(RECORDS FOR THIS TASK)

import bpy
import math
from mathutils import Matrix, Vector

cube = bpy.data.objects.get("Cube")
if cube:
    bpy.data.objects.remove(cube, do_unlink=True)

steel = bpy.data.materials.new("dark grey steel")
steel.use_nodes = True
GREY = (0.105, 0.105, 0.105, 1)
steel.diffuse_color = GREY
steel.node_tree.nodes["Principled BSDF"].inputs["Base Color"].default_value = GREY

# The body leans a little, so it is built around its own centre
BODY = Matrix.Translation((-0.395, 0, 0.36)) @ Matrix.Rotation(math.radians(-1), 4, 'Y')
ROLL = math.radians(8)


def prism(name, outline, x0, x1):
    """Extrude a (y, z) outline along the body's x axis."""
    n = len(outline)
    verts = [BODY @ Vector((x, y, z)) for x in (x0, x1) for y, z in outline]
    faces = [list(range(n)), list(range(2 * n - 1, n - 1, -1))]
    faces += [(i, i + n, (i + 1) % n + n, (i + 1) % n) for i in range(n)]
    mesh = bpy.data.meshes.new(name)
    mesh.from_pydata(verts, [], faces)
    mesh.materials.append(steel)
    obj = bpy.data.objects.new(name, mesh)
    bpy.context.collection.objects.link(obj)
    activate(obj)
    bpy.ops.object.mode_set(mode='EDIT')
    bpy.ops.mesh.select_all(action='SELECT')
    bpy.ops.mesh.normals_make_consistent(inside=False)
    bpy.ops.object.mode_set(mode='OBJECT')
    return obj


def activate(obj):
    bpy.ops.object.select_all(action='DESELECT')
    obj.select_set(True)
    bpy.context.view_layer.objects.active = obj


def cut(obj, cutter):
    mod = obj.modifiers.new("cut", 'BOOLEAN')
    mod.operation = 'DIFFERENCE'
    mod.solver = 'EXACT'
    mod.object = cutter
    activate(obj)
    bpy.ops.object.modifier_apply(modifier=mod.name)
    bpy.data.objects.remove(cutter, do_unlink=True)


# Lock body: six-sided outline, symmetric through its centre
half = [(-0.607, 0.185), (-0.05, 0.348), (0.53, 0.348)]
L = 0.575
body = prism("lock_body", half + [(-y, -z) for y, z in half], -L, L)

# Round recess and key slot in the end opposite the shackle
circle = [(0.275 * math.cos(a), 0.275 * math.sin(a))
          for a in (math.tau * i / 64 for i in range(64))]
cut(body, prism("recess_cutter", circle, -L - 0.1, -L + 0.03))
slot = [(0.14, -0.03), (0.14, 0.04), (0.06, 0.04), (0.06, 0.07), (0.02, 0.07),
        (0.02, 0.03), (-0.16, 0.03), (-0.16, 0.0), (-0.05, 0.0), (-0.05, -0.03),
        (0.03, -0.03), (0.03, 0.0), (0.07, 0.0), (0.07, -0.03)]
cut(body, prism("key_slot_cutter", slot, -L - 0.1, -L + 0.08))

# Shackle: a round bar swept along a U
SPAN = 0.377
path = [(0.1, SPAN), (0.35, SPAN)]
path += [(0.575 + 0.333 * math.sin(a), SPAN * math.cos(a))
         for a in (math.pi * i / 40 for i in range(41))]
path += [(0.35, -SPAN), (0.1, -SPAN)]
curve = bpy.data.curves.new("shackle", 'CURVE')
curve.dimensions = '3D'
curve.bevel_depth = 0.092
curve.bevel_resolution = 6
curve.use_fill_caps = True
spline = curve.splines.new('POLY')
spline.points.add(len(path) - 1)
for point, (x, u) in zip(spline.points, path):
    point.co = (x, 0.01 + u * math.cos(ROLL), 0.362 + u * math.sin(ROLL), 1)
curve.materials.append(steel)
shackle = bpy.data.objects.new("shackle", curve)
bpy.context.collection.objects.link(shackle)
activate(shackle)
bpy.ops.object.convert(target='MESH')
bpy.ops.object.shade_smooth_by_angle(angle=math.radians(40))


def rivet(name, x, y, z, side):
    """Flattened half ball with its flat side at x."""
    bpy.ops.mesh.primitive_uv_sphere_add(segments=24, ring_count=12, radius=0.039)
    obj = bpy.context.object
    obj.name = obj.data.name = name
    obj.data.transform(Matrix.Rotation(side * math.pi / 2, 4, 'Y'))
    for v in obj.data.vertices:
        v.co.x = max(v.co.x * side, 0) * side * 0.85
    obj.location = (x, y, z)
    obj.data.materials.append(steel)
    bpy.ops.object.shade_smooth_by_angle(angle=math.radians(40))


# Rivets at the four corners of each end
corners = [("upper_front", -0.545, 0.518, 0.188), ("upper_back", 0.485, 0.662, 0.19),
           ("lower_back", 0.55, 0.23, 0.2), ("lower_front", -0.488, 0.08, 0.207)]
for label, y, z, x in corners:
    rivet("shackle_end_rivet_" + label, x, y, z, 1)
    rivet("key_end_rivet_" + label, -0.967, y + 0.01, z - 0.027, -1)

(End RECORDS FOR THIS TASK)

◆ **WHAT THE EXERCISE ASKS**
Check each line above for the word "outline", and copy the lines where it appears.

◆ **FINISHED EXERCISE**
def prism(name, outline, x0, x1):
    """Extrude a (y, z) outline along the body's x axis."""
    n = len(outline)
    verts = [BODY @ Vector((x, y, z)) for x in (x0, x1) for y, z in outline]
# Lock body: six-sided outline, symmetric through its centre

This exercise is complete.